The Source Of The Yeni Şafak Article: The SADAT Company Website
The main points of the article are taken from the website of the Turkish SADAT International Defense and Consulting Company, which provides consultancy on defense and warfare, both conventional and unconventional, and on military organization, training and gear. The company has an agenda of promoting pan-Islamic military cooperation. According to its mission statement, it seeks "to establish defense collaboration and defense industry cooperation among Islamic countries, to help the Islamic world take its rightful place among the superpowers by providing... strategic consultancy and training services to the militaries and homeland security forces of Islamic countries."[3]
According to Israeli security sources, the SADAT company is involved in aiding Hamas, and seeks to assist – with funds and military gear – the creation of a "Palestine Army" to fight Israel.[4]

SADAT Founder Adnan Tanrıverdi
The SADAT company was founded by Erdoğan’s senior advisor on military affairs, retired general Adnan Tanrıverdi, and is chaired by his son, Melih Tanrıverdi. Adnan Tanrıverdi (b. 1944) served in the Turkish army's Artillery Corps and headed the Home Front Command in northern Cyprus.  He is an expert on assymetric warfare, and was dismissed from the Turkish military in 1996 for his Islamists leadnings. A former Turkish army officer, Ahmet Yavuz, described him as "an enemy of Atatürk" and stated that his dismissal from the army was not surprising.[5]....

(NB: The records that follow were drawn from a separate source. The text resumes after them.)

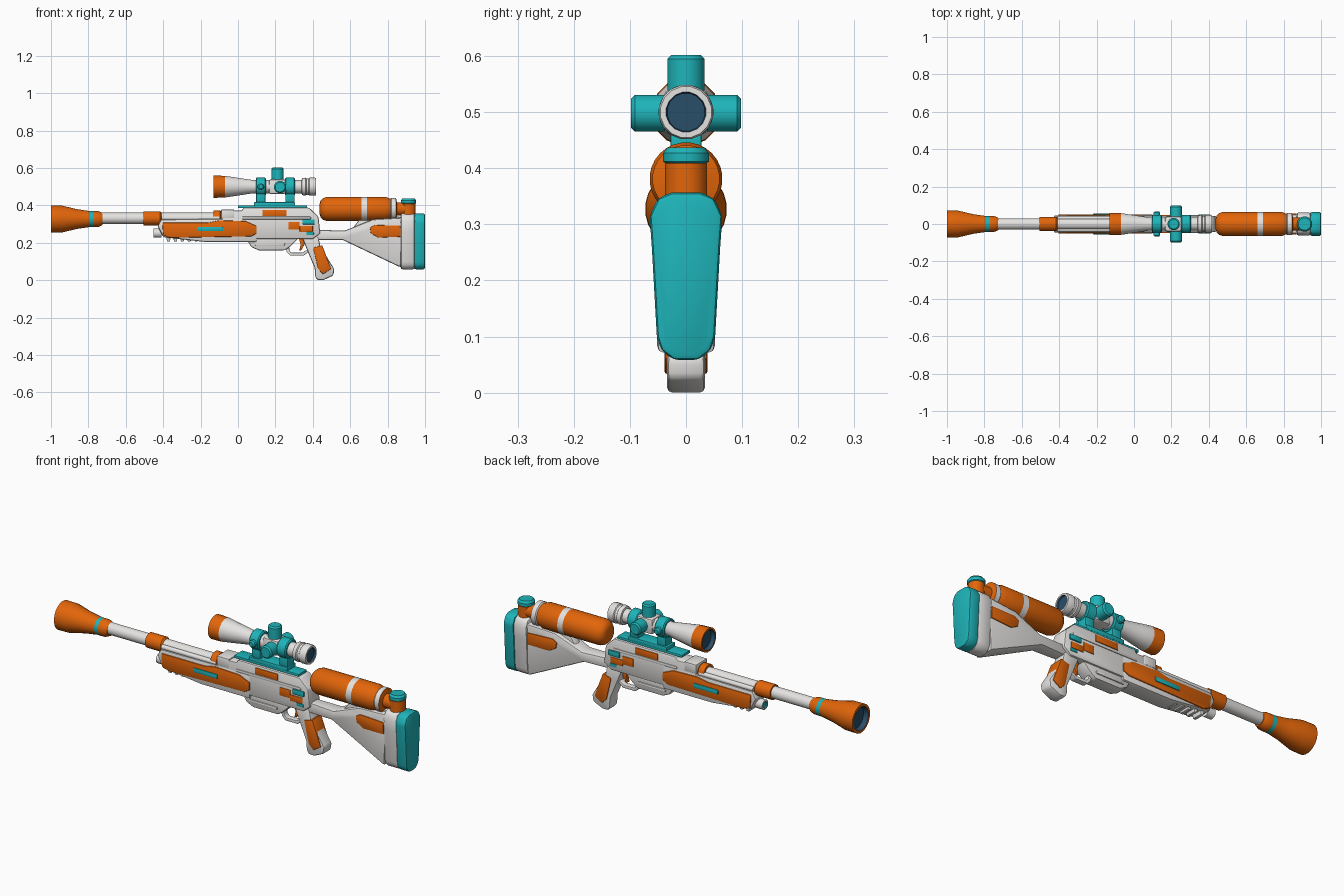
import bpy, bmesh, math
from mathutils import Vector

cube = bpy.data.objects.get("Cube")
if cube:
    bpy.data.objects.remove(cube, do_unlink=True)


def material(name, rgb):
    m = bpy.data.materials.new(name)
    m.use_nodes = True
    m.diffuse_color = (*rgb, 1)
    m.node_tree.nodes["Principled BSDF"].inputs["Base Color"].default_value = (*rgb, 1)
    return m


MATS = [material("white", (.78, .77, .75)), material("orange", (.76, .13, .003)),
        material("teal", (.013, .46, .49)), material("dark blue", (.022, .075, .14))]
WHITE, ORANGE, TEAL, LENS = range(4)


def finish(bm, name, bevel=0, mat=WHITE):
    """Turn a bmesh into an object, with rounded edges and angle-based smoothing."""
    bmesh.ops.recalc_face_normals(bm, faces=bm.faces)
    if bevel:
        hard = [e for e in bm.edges if e.calc_face_angle(0) > .5]
        bmesh.ops.bevel(bm, geom=hard, offset=bevel, segments=2, profile=.5,
                        affect='EDGES', clamp_overlap=True, material=mat)
    mesh = bpy.data.meshes.new(name)
    bm.to_mesh(mesh)
    bm.free()
    for m in MATS:
        mesh.materials.append(m)
    mesh.polygons.foreach_set("use_smooth", [True] * len(mesh.polygons))
    mesh.set_sharp_from_angle(angle=math.radians(35))
    obj = bpy.data.objects.new(name, mesh)
    bpy.context.collection.objects.link(obj)


def side_profile(name, mat, half, pts, bevel=.008, width=None):
    """Extrude an x-z outline across y; width(x) may replace the half width."""
    width = width or (lambda x: half)
    bm = bmesh.new()
    ends = [[bm.verts.new((x, s * width(x), z)) for x, z in pts] for s in (-1, 1)]
    skin(bm, ends, mat)
    finish(bm, name, bevel, mat)


def end_profile(name, mat, x0, x1, pts, bevel):
    """Extrude a mirrored y-z outline along x."""
    loop = pts + [(-y, z) for y, z in reversed(pts)]
    bm = bmesh.new()
    skin(bm, [[bm.verts.new((x, y, z)) for y, z in loop] for x in (x0, x1)], mat)
    finish(bm, name, bevel, mat)


def skin(bm, loops, mat):
    for a, b in zip(loops, loops[1:]):
        for i in range(len(a)):
            j = (i + 1) % len(a)
            bm.faces.new((a[i], a[j], b[j], b[i])).material_index = mat
    for loop in (loops[0], loops[-1]):
        bm.faces.new(loop).material_index = mat


def block(name, mat, x0, x1, z0, z1, half, bevel=.005):
    side_profile(name, mat, half, [(x0, z0), (x1, z0), (x1, z1), (x0, z1)], bevel)


def turned(name, axis, centre, rings, sides=24):
    """Lathe along an axis; each ring is (offset, radius, colour up to the next ring)."""
    u, v = {'x': ('y', 'z'), 'y': ('z', 'x'), 'z': ('x', 'y')}[axis]
    bm = bmesh.new()
    loops = []
    for t, r, _ in rings:
        loop = []
        for k in range(sides):
            a = math.tau * (k + .5) / sides
            p = Vector(centre)
            for ax, d in ((axis, t), (u, r * math.cos(a)), (v, r * math.sin(a))):
                setattr(p, ax, getattr(p, ax) + d)
            loop.append(bm.verts.new(p))
        loops.append(loop)
    for a, b, ring in zip(loops, loops[1:], rings):
        for i in range(sides):
            j = (i + 1) % sides
            bm.faces.new((a[i], a[j], b[j], b[i])).material_index = ring[2]
    bm.faces.new(loops[0]).material_index = rings[0][2]
    bm.faces.new(loops[-1]).material_index = rings[-1][2]
    finish(bm, name)


def knob(name, mat, axis, centre, r, t0, t1, sides=20):
    e = .007 if t1 > t0 else -.007
    turned(name, axis, centre, [(t0, r, mat), (t1 - e, r, mat), (t1, r - .007, mat)], sides)


# Barrel with flared muzzle
turned("muzzle", 'x', (0, 0, .327), [
    (-.975, .055, LENS), (-1, .06, ORANGE), (-1, .073, ORANGE), (-.94, .072, ORANGE),
    (-.86, .053, ORANGE), (-.792, .043, TEAL), (-.772, .043, ORANGE),
    (-.745, .042, ORANGE), (-.725, .033, ORANGE)])
turned("barrel", 'x', (0, 0, .331), [(-.73, .03, WHITE), (0, .03, WHITE)])
knob("barrel_collar", ORANGE, 'x', (0, 0, .331), .038, -.505, -.41)
knob("rear_barrel_collar", ORANGE, 'x', (0, 0, .333), .041, -.13, -.09)
for s in (-1, 1):
    turned("side_tube", 'x', (0, s * .031, .333), [(-.41, .012, WHITE), (-.1, .012, WHITE)], 12)

# Handguard and the parts beneath it
side_profile("handguard", WHITE, .046, [
    (-.41, .325), (-.43, .29), (-.4, .23), (-.18, .205), (.1, .205), (.1, .33)])
side_profile("handguard_panel", ORANGE, .051, [
    (-.405, .308), (-.4, .24), (-.36, .226), (-.18, .23), (.07, .234), (.1, .25),
    (.1, .29), (.04, .316), (-.1, .32), (-.16, .308)], .005)
block("handguard_slot", TEAL, -.22, -.08, .262, .285, .055, .004)
turned("lower_tube", 'x', (0, 0, .252), [
    (-.448, .014, TEAL), (-.452, .017, WHITE), (-.452, .025, WHITE), (-.41, .025, WHITE)], 16)
for i in range(6):
    x = -.385 + i * .037
    side_profile("rail_tooth", WHITE, .028, [
        (x, .24), (x + .006, .207), (x + .021, .207), (x + .027, .24)], .003)

# Receiver
side_profile("receiver", WHITE, .044, [
    (-.09, .3), (-.09, .372), (.02, .372), (.03, .388), (.38, .388), (.43, .34),
    (.44, .25), (.4, .22), (.05, .22)])
block("front_sight_block", WHITE, -.09, -.02, .33, .378, .046)
block("receiver_step", WHITE, .02, .39, .325, .34, .048)
block("ejection_port", ORANGE, .13, .26, .342, .376, .048, .003)
block("receiver_panel", ORANGE, .27, .33, .27, .312, .047, .002)
block("receiver_rear_panel", ORANGE, .33, .4, .258, .29, .047, .002)
block("selector", TEAL, .345, .41, .298, .325, .052, .004)
block("catch", TEAL, .365, .405, .242, .257, .047, .002)
side_profile("lower_receiver", WHITE, .036, [
    (.04, .23), (.07, .178), (.11, .16), (.25, .16), (.28, .18), (.33, .23)])
block("lower_receiver_rib", WHITE, .09, .25, .185, .2, .041)
side_profile("trigger_guard", WHITE, .015, [
    (.25, .22), (.26, .15), (.28, .131), (.35, .131), (.39, .16), (.38, .17),
    (.345, .147), (.285, .147), (.275, .16), (.27, .22)], .003)
side_profile("trigger", ORANGE, .01, [
    (.325, .225), (.335, .19), (.328, .16), (.338, .16), (.355, .19), (.36, .225)], .002)

# Grip
side_profile("grip", WHITE, .034, [
    (.34, .235), (.43, .235), (.44, .18), (.515, .06), (.51, .025), (.455, 0), (.425, 0),
    (.412, .02), (.41, .065), (.37, .16)], .01)
side_profile("grip_panel", ORANGE, .038, [
    (.402, .173), (.45, .187), (.498, .06), (.455, .032), (.428, .06)], .004)


# Shoulder stock, widening towards the rear
def stock_width(x):
    return .03 + .022 * (x - .4) / .47


side_profile("stock", WHITE, 0, [
    (.4, .27), (.4, .215), (.56, .215), (.87, .068), (.88, .335), (.72, .325), (.57, .265)],
    .01, stock_width)
side_profile("stock_panel", ORANGE, 0, [
    (.705, .28), (.73, .295), (.868, .292), (.87, .232), (.75, .228), (.71, .25)],
    .003, lambda x: stock_width(x) + .005)
side_profile("tank_cradle", WHITE, .022, [(.6, .26), (.66, .34), (.87, .34), (.87, .26)])
butt = [(.025, .357), (.05, .347), (.065, .315), (.061, .26), (.052, .1), (.044, .075), (.022, .058)]
end_profile("butt_plate", WHITE, .87, .945, [(y * .95, z) for y, z in butt], .01)
end_profile("butt_pad", TEAL, .942, 1, butt, .01)

# Air tank and its valve
turned("air_tank", 'x', (0, 0, .381), [
    (.437, .03, ORANGE), (.442, .046, ORANGE), (.455, .058, ORANGE), (.475, .065, ORANGE),
    (.66, .065, WHITE), (.69, .065, ORANGE), (.79, .065, ORANGE), (.815, .055, WHITE),
    (.82, .06, WHITE), (.845, .06, ORANGE), (.85, .035, ORANGE), (.91, .035, ORANGE)], 28)
knob("valve", ORANGE, 'z', (.912, 0, 0), .038, .34, .415)
turned("valve_cap", 'z', (.912, 0, 0), [
    (.408, .036, TEAL), (.412, .041, TEAL), (.427, .041, TEAL), (.437, .033, TEAL)])

# Scope mount
block("scope_rail", TEAL, .0, .37, .386, .4, .034, .003)
block("mount_base", TEAL, .085, .305, .395, .418, .036)
for x in (.122, .278):
    block("mount_post", TEAL, x - .025, x + .025, .405, .48, .028)
    turned("mount_ring", 'x', (x, 0, .5), [
        (-.027, .043, TEAL), (-.022, .049, TEAL), (.022, .049, TEAL), (.027, .043, TEAL)])
for s in (-1, 1):
    knob("ring_bolt", TEAL, 'y', (.122, 0, .5), .018, s * .03, s * .068, 12)

# Scope with adjustment knobs
turned("scope", 'x', (0, 0, .5), [
    (-.11, .048, LENS), (-.13, .052, ORANGE), (-.13, .061, ORANGE), (-.07, .059, WHITE),
    (-.01, .05, WHITE), (.08, .036, WHITE), (.34, .036, WHITE), (.342, .046, WHITE),
    (.362, .049, WHITE), (.366, .044, WHITE), (.378, .044, WHITE), (.382, .049, WHITE),
    (.41, .049, WHITE), (.418, .046, WHITE), (.418, .036, LENS), (.41, .034, LENS)], 16)
block("scope_turret_body", WHITE, .165, .255, .46, .54, .04, .012)
knob("top_knob", TEAL, 'z', (.212, 0, .5), .033, .02, .102)
for s in (-1, 1):
    knob("side_knob", TEAL, 'y', (.225, 0, .498), .033, s * .02, s * .098)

Fortunately for the Israelis, Erdogan's purge of the military seriously degraded Turkey's offensive capability vs. a state vs against the Kurds.